Mr Thain said dentists are already “leaving the NHS in their droves”, and only a complete overhaul of the payment model could stop the rot.

The SDA has proposed having practitioners spend around 60% of their working week on a salaried basis providing core dentistry, with the rest of the time spent doing more expensive fee-per-item NHS work such as crowns, bridges and dentures, with private sessions outwith that for cosmetic work such as teeth whitening.

“For us it’s what’s right, rather than what makes money - that’s our big concern,” said Mr Thain.

“This would guarantee that you’ve got experienced dentists with some incentive to treat deprived children, because they don’t have to look at the clock.

“There would be no incentive really not to do the stuff that’s most beneficial to patients, because your income’s the same at the end of the day - it doesn’t matter if you spent two hours taking a kid’s tooth out and doing their fillings, or made five dentures in that space of time.

“Whereas, at the moment, the difference is that one is a complete loss and the other is quite a profitable way to spend your time.”

The BDA opposed the reduction in the multiplier from 1.7 to 1.3, because the latter would not cover expenses, but Mr McColl said he would prefer a GP-style model where practices receive a “global sum” payment for providing core NHS services, with the autonomy to spend it in a way that best meets the needs of their own patient mix.

Dental leaders say the fee system must be replaced by a model which promotes patient care and enables practices to be financially secure while providing large amounts of NHS carePublic Health Minister Maree Todd

However, he said there had been “no engagement” from Government on a revised payment system.

He warned that a return to the pre-pandemic fee-per-item model - potentially scaled down from 400 to as few a 50 treatments - would be catastrophic for NHS care.

Mr McColl said: “The knock on effect will be that it’s very difficult to recruit staff to NHS practice.

“Private practice will increase. Current NHS practice owners will not be able to sustain the business model and they will end up selling their practice, probably onto one of the corporates, and once the corporates have enough practices and enough control, from then it’ll be the corporates who are dictating what’s happening with NHS dentistry.”

Public Health Minister Maree Todd said: “Dental teams across the country have worked very hard to see patients as infection prevention and control measures reduce. Many are now seeing as many patients as possible and they deserve our gratitude.

“We are continuing to provide NHS dental services with an unprecedented level of financial support - at present dentists receive an additional 30% payment on each treatment they provide under the new system of interim support, and this applies equally to all fees and treatments.

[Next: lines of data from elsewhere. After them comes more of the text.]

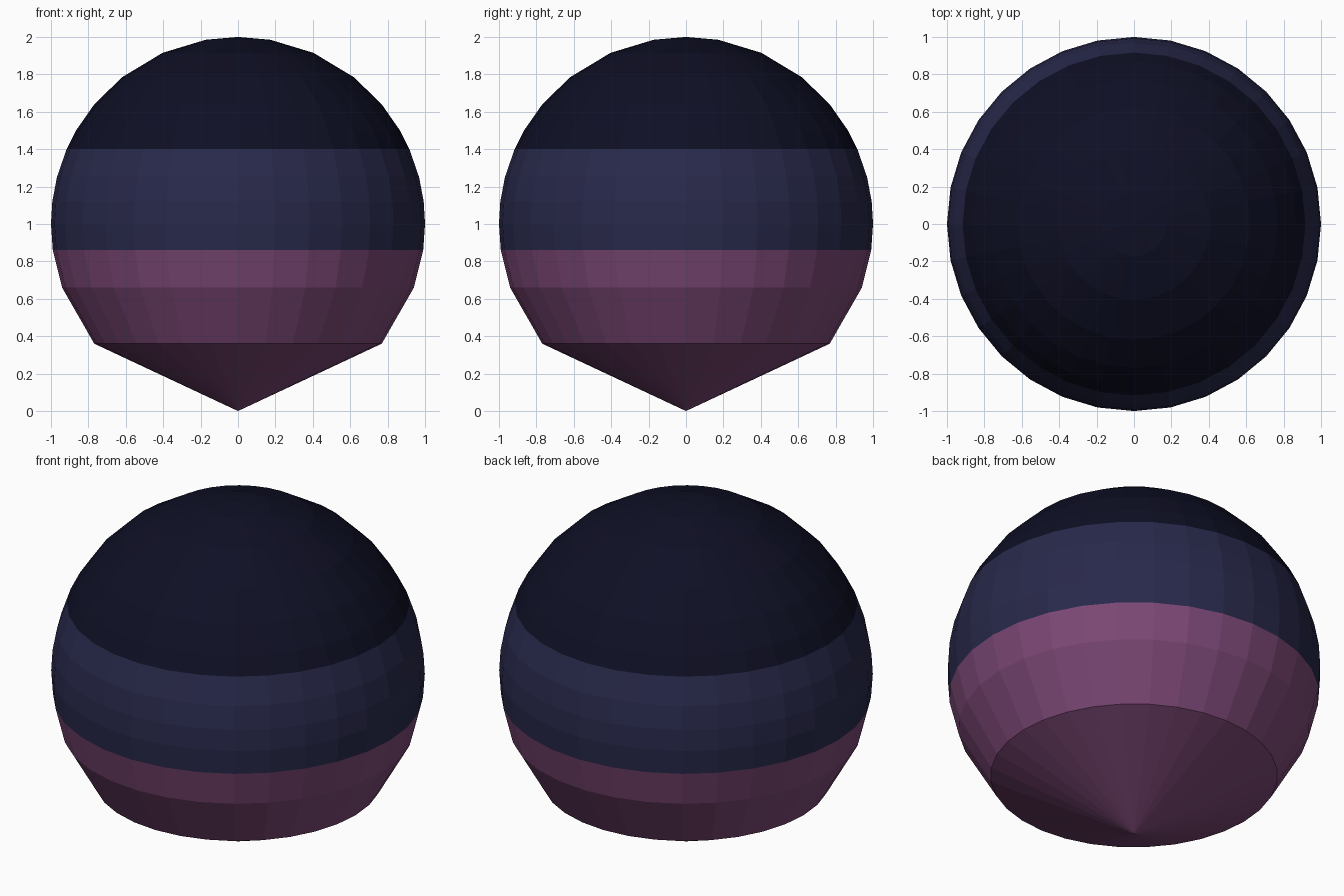
import bpy, bmesh, math

if "Cube" in bpy.data.objects:
    bpy.data.objects.remove(bpy.data.objects["Cube"])

SIDES = 32


def srgb(r, g, b):
    lin = [((c / 255 + 0.055) / 1.055) ** 2.4 if c > 10 else c / 255 / 12.92 for c in (r, g, b)]
    return (*lin, 1.0)


def material(name, rgb):
    m = bpy.data.materials.new(name)
    m.diffuse_color = srgb(*rgb)
    m.use_nodes = True
    m.node_tree.nodes["Principled BSDF"].inputs["Base Color"].default_value = m.diffuse_color
    return m


def on_sphere(z):
    # Radius of the unit ball, centred at z = 1, at height z
    return (math.sqrt(max(0.0, 1 - (z - 1) ** 2)), z)


def lathe(name, profile, mat):
    # Turn a profile of (radius, height), top to bottom, into flat faces
    bm = bmesh.new()
    rings = []
    for r, z in profile:
        if r < 1e-4:
            rings.append([bm.verts.new((0, 0, z))] * SIDES)
        else:
            rings.append([bm.verts.new((r * math.cos(math.tau * i / SIDES),
                                        r * math.sin(math.tau * i / SIDES), z))
                          for i in range(SIDES)])
    for a, b in zip(rings, rings[1:]):
        for i in range(SIDES):
            j = (i + 1) % SIDES
            bm.faces.new(dict.fromkeys((a[i], b[i], b[j], a[j])))
    bm.normal_update()
    me = bpy.data.meshes.new(name)
    bm.to_mesh(me)
    bm.free()
    me.materials.append(mat)
    ob = bpy.data.objects.new(name, me)
    bpy.context.collection.objects.link(ob)
    return ob


midnight = material("midnight navy", (14, 15, 36))
slate = material("dusky blue", (40, 41, 75))
plum = material("plum", (124, 72, 118))

# Dark upper dome
lathe("upper_dome", [on_sphere(z) for z in (2, 1.985, 1.915, 1.785, 1.64, 1.5, 1.4)], midnight)
# Blue belt around the middle
lathe("middle_band", [on_sphere(z) for z in (1.4, 1.25, 1.12, 1.0, 0.86)], slate)
# Plum lower bowl
lathe("lower_band", [on_sphere(z) for z in (0.86, 0.66, 0.36)], plum)
# Pointed base
lathe("base_cone", [on_sphere(0.36), (0, 0)], plum)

“We will continue to work closely with sector to deliver meaningful and sustainable changes to the provision of NHS dental services to tackle the backlog and ensure everyone can access the treatment that they need.

"It is our ambition to regather that momentum and ensure we have a NHS dental service that is unequalled in the world today.”